---------- DATA PROVIDED

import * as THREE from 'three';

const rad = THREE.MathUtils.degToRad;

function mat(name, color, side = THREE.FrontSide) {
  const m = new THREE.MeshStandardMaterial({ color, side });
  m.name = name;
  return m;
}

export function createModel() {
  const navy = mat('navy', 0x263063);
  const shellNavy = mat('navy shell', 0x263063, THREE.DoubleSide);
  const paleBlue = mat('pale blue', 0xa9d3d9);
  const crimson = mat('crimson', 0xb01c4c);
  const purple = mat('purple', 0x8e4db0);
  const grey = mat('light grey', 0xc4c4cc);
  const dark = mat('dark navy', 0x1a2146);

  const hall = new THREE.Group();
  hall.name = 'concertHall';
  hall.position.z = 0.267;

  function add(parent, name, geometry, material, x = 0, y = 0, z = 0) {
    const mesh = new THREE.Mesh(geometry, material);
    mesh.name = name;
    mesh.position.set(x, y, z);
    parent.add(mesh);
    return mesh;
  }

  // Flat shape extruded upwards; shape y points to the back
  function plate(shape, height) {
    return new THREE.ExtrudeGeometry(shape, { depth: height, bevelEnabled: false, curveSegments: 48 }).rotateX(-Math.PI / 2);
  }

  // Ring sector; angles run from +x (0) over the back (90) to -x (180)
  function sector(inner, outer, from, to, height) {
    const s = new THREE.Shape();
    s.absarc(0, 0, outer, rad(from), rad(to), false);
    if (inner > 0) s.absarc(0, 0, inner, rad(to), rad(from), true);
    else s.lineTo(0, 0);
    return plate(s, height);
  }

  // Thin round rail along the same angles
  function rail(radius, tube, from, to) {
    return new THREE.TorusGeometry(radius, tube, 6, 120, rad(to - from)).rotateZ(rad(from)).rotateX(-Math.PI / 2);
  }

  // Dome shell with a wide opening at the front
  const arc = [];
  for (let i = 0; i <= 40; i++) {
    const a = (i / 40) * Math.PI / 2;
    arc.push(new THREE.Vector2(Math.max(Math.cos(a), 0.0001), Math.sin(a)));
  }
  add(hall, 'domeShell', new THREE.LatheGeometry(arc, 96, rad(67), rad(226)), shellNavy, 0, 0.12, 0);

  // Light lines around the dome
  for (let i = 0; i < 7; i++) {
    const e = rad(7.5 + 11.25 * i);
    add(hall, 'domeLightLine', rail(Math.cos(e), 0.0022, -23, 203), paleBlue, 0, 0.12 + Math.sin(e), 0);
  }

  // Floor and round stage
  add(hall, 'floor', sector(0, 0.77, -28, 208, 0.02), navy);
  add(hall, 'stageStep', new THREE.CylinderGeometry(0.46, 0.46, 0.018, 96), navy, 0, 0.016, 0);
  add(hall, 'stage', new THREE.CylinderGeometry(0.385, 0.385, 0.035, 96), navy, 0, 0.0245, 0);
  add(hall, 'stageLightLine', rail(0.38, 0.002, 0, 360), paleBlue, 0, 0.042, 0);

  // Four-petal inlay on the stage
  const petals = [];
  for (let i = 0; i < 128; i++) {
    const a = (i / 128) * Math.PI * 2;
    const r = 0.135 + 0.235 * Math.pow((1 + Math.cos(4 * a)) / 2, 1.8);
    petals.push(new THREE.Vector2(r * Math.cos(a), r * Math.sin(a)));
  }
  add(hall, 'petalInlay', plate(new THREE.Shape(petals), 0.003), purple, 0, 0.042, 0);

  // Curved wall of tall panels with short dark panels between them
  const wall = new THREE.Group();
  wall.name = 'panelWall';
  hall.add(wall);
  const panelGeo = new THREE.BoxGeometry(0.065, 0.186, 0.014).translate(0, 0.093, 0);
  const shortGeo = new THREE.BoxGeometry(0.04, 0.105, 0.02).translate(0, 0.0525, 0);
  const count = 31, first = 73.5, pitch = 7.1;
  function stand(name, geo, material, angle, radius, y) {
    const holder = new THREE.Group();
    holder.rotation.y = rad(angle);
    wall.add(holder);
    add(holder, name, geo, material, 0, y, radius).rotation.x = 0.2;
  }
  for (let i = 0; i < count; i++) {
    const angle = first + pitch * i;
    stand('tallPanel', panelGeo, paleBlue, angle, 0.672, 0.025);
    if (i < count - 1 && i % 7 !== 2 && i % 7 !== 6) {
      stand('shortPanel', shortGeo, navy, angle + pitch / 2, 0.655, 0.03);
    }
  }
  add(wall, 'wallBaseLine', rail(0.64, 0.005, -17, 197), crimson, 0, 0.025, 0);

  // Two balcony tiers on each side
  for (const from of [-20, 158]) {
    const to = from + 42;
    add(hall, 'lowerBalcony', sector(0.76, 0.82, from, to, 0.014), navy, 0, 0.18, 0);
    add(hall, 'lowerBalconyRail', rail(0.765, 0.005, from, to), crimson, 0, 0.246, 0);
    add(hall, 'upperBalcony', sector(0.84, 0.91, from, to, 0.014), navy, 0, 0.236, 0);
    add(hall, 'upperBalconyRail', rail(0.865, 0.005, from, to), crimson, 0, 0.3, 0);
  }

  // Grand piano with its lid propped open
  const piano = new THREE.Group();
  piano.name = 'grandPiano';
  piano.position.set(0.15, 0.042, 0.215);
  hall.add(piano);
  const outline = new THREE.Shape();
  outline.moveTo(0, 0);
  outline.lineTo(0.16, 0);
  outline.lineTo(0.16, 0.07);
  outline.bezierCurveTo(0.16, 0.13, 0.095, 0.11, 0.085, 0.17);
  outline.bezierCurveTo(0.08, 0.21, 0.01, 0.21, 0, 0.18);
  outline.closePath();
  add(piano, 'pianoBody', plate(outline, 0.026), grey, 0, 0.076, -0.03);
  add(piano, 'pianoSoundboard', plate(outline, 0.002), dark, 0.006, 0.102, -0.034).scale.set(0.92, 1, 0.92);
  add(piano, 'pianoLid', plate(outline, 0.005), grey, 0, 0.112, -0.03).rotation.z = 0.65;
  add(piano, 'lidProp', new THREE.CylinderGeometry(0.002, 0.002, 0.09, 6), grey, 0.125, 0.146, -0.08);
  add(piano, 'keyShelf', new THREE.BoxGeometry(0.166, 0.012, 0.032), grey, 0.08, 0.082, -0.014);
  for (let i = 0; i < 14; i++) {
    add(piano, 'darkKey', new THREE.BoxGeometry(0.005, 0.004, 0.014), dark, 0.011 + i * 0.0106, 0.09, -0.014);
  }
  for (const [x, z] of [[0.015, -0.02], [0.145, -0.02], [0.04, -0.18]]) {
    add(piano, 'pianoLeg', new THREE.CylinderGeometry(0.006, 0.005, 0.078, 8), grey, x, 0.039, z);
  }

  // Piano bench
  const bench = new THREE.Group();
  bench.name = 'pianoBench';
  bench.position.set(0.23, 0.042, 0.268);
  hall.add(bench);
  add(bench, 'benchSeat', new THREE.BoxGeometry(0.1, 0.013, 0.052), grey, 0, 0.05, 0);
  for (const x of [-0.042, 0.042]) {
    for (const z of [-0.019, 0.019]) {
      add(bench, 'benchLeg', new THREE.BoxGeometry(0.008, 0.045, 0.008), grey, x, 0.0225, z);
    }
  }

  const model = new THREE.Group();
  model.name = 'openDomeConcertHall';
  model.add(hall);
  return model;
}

--------------------

_ASSIGNMENT_. Copy each line of the preceding material that contains "lineTo".

_REPLY_.
    else s.lineTo(0, 0);
  outline.lineTo(0.16, 0);
  outline.lineTo(0.16, 0.07);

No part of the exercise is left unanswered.